The following days in Paris were filled with experiences these students never dreamed of. They went to the Eiffel tower, sat at cafes and enjoyed French cuisine. Jocelyn watched her students experience the city and begin to feel as if they were part of France’s culture.
On one of the last days in Paris, the group was walking along the Champs-Elysees, when one of her students asked, “Who do we think we are walking around Paris in April?”
“All gods’ children need traveling shoes” she replied, thinking back to her favorite book from poet Maya Angelou.
This was a turning point for Jocelyn. She realized that traveling with her students couldn’t be a onetime thing. Here they were in Paris, and because they so often heard the word “no” they still thought they didn’t deserve to be there. Jocelyn had discovered her calling as a teacher.
“You really have to tap into your own self, to see what you can do to help your students be successful, to dream and see the bigger picture. And that is why “Finding Mona Lisa” continues. It started with finding the Mona Lisa, but it is more about finding your place in the world,” said Jocelyn.
Over the next nine years Jocelyn found herself leading students abroad, following art, history and culture all over the globe. They went swimming in the Nile, road camels in Africa, practiced Tai Chi in China, and just recently, this past March, they were some of the first US students to travel to Cuba.

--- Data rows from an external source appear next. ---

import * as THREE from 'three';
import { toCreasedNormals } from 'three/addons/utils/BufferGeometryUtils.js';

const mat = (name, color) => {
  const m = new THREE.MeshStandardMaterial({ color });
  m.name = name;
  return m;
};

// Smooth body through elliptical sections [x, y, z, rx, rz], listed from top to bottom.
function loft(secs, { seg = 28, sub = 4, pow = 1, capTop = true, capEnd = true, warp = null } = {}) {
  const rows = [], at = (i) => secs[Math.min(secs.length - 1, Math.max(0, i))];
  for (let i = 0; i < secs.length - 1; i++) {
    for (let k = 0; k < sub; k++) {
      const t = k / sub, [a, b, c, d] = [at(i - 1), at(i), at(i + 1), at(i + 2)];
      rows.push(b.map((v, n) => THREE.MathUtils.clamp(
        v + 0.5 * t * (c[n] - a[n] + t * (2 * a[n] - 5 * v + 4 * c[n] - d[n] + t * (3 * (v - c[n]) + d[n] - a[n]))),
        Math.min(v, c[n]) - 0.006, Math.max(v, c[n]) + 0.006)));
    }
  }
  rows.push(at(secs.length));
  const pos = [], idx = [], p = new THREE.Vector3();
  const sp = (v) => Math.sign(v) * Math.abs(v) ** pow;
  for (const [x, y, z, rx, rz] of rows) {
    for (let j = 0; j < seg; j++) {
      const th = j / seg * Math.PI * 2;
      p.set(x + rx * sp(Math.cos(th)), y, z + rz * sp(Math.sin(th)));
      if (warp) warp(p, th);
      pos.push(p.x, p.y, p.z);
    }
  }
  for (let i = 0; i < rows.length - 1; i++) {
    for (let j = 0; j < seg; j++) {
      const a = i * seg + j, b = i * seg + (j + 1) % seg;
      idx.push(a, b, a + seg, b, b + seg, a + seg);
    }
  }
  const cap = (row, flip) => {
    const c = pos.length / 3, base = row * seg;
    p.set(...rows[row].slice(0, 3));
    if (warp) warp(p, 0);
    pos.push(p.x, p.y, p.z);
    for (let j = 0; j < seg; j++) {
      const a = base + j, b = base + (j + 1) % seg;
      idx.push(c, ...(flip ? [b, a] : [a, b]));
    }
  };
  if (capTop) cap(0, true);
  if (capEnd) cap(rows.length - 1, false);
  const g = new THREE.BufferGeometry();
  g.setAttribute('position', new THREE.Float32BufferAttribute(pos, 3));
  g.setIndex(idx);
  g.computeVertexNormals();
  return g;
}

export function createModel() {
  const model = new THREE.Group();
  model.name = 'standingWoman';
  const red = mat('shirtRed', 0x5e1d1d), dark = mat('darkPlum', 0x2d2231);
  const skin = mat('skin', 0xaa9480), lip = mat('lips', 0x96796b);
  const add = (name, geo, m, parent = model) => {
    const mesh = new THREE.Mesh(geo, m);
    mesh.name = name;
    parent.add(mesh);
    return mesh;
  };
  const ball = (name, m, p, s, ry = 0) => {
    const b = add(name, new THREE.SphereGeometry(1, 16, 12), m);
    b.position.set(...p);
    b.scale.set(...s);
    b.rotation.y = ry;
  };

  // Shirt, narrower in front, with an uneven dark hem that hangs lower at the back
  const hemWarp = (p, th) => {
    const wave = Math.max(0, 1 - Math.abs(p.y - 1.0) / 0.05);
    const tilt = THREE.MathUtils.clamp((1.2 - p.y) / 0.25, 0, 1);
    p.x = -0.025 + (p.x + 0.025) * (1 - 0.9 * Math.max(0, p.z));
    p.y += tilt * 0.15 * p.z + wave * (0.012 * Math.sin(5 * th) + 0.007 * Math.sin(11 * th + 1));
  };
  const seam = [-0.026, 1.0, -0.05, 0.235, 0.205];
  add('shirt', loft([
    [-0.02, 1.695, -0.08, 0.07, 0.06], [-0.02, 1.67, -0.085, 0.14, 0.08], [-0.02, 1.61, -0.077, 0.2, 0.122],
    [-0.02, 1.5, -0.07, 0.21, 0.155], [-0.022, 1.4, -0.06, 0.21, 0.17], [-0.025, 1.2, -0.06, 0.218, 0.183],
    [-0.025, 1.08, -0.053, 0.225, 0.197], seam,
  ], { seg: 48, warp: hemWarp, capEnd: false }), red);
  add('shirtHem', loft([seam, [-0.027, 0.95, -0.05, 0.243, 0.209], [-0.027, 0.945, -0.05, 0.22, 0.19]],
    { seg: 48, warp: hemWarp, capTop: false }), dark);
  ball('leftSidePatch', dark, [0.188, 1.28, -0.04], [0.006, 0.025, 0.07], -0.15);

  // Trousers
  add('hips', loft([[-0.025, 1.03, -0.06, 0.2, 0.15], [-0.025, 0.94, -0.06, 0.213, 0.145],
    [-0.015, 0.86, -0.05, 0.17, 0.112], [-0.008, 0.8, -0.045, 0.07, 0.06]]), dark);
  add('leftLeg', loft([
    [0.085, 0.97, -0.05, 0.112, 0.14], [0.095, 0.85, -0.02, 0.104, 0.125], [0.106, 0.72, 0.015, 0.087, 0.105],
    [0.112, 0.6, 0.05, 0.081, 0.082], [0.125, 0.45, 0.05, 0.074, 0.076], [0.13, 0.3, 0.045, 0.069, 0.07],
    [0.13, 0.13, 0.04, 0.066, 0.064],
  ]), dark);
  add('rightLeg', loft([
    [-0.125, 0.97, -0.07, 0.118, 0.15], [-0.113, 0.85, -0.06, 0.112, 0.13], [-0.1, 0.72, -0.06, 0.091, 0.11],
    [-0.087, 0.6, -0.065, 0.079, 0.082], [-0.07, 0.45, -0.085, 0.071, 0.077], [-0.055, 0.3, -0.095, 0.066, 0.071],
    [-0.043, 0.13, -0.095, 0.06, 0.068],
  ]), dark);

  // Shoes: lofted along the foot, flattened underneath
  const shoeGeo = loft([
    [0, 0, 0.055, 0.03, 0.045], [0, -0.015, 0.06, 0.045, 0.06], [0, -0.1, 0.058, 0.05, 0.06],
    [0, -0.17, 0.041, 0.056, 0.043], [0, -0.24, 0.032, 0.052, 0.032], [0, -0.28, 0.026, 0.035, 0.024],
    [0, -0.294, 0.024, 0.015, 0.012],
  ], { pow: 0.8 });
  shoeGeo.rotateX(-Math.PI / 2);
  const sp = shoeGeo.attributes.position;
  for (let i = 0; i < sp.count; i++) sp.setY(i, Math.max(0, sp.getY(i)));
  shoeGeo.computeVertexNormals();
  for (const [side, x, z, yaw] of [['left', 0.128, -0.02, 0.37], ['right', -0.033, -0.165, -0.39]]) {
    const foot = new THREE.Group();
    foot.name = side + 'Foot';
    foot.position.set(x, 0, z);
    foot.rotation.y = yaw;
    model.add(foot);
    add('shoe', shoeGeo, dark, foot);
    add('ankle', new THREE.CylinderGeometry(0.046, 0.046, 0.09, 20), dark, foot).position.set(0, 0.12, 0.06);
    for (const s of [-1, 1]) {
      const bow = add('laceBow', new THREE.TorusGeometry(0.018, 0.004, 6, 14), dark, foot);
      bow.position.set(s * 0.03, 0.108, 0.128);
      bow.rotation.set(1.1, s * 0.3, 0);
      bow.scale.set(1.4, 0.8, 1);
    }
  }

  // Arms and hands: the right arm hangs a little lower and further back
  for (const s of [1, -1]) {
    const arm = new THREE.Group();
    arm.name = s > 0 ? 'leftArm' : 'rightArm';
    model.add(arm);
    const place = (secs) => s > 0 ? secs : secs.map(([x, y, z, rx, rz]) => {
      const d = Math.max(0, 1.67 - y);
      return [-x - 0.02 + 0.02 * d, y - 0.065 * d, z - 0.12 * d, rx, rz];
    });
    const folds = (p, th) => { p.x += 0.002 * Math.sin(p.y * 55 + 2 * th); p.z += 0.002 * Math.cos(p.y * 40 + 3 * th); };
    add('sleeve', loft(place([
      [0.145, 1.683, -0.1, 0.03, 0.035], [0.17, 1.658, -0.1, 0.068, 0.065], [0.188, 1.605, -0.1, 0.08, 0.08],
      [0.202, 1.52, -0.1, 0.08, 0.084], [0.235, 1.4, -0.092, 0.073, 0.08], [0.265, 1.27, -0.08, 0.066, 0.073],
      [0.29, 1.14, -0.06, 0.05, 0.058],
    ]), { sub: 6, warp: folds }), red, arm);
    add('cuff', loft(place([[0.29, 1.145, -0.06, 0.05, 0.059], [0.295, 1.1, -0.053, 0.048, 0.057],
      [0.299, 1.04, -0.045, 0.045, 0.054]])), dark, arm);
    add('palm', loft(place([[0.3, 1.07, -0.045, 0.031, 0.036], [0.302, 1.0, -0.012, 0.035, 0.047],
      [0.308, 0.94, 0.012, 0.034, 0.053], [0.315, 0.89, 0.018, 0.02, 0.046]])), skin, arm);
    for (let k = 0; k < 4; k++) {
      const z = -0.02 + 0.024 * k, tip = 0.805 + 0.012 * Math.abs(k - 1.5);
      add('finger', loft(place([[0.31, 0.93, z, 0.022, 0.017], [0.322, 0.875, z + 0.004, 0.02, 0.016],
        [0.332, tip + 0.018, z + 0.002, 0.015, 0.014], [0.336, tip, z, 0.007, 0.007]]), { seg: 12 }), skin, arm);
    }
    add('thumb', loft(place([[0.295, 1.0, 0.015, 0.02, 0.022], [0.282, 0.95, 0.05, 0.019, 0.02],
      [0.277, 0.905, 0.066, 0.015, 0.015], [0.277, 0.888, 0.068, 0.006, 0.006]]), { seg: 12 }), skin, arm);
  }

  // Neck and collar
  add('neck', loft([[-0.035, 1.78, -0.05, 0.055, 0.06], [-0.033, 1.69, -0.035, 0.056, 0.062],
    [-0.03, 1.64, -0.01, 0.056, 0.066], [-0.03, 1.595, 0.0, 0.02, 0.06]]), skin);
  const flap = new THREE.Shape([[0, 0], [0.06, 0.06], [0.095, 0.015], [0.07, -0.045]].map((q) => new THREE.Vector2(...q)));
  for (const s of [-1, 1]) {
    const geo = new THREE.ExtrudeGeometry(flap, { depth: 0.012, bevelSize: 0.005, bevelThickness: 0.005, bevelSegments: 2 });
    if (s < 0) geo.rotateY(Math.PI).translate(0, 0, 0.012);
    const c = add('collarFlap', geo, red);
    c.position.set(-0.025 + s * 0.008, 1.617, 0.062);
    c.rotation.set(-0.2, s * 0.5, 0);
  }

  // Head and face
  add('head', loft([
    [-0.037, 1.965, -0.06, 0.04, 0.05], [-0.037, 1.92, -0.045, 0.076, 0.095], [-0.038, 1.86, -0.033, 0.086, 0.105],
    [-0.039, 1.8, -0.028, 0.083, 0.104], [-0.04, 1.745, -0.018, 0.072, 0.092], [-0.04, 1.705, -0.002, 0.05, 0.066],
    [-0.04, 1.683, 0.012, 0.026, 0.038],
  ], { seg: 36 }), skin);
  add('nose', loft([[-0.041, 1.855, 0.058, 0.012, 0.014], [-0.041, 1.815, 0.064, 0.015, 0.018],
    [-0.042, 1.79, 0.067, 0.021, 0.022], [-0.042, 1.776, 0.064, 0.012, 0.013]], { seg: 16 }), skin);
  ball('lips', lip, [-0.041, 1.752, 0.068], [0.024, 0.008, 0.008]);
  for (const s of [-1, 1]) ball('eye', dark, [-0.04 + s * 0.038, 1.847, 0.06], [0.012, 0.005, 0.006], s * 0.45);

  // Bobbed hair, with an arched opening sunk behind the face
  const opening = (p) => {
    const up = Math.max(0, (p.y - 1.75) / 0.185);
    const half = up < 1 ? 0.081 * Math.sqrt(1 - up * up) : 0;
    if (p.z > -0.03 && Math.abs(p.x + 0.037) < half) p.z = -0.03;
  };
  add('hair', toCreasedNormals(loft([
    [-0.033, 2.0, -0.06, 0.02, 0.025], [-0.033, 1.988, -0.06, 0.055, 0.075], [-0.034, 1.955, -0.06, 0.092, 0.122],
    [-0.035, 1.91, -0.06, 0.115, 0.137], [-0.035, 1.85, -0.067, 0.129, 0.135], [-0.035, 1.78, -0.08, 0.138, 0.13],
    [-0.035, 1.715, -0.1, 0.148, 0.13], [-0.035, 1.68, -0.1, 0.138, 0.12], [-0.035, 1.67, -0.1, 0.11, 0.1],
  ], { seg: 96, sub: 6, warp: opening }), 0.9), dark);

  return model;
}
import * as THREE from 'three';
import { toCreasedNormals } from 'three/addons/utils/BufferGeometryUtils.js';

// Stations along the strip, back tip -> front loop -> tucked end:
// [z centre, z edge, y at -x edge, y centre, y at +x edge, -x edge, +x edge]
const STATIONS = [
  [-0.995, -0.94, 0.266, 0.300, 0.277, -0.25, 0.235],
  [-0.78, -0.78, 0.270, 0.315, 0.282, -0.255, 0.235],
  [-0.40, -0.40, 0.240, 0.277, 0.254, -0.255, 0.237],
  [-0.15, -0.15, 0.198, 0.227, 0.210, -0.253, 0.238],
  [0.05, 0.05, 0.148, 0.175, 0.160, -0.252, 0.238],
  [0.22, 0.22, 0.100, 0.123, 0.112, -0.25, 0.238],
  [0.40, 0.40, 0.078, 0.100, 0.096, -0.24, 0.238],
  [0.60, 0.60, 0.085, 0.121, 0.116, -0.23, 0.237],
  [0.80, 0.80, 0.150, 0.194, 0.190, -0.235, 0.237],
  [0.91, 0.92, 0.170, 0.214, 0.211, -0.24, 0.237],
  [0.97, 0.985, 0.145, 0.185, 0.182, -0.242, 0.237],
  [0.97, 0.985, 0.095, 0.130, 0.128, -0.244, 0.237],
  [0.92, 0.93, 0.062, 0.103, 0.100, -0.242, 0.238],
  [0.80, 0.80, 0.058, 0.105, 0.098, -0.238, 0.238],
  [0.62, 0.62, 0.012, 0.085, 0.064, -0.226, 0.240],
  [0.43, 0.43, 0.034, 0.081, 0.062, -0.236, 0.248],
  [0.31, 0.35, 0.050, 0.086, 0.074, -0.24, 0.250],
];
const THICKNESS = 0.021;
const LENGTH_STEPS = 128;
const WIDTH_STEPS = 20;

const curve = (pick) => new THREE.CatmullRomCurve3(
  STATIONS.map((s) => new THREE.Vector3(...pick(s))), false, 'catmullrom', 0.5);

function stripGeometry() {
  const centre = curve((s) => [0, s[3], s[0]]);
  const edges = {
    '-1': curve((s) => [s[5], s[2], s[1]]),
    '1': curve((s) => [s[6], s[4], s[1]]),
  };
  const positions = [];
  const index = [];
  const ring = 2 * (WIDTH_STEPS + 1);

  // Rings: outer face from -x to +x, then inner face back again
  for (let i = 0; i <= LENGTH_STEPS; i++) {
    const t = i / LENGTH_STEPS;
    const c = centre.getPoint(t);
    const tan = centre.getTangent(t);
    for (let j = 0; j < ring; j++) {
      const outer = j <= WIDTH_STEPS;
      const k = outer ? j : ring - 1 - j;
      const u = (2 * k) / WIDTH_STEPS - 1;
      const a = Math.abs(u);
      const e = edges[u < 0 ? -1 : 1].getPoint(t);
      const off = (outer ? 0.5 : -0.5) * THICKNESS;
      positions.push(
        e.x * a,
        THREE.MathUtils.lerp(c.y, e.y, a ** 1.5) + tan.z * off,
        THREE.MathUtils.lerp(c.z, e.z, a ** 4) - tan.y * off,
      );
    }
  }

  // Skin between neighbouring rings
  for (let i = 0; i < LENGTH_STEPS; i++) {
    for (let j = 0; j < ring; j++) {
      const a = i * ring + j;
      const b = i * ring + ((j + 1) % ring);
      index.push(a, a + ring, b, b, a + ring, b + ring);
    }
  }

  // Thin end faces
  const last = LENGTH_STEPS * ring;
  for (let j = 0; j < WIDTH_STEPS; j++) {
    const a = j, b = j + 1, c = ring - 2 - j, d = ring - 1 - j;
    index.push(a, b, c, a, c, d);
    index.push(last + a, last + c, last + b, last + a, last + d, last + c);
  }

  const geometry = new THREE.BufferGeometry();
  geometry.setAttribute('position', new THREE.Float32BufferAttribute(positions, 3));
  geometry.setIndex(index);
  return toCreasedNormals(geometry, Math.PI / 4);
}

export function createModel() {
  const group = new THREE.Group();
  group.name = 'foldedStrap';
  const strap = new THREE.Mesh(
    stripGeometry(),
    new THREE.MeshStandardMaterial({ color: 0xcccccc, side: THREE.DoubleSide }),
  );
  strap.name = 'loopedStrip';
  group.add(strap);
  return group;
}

Jocelyn’s students in Havana, Cuba, 2016
She’s watched the “class clown” travel to Spain and realize that he can go to college, pursue a degree in theater, and go after his dream of performing on Saturday Night Live. She’s watching another student pursue his football career who is currently playing football for Notre Dame.
“The students are excelling, they now believe in their dreams, and I let them go from there. These trips not only changed the students, but it changed the families. It changed the neighborhood and the culture,” she said. “To see these kids, the kids that people don’t think should travel, actually go out and see the Mona Lisa…it was really touching.”
Next year will be Jocelyn’s 10th year taking her students abroad and leading her “Finding Mona Lisa 313” global education program. Where is she going? Back to where it all started, Paris! But this time she won’t be taking just her students. She is taking the largest travel group that she has ever taken. For Jocelyn, this is an experience that should be available to as many students and educators as possible.
“Experiences like this provide educators with a broader way of teaching, allowing them to make the world their classroom. It helps teachers think outside the box, which in turn creates an atmosphere for students to do so as well.”
Local teachers and leaders are teaming up with Jocelyn to bring additional students abroad and provide them with the opportunity to not only find the “Mona Lisa,” but to find their place in the world. Now ten years after her first tour, Jocelyn’s not just leaving a mark on her community, but on the entire city.
Talk with an EF Tour Consultant today and learn how to build a student travel program in your community!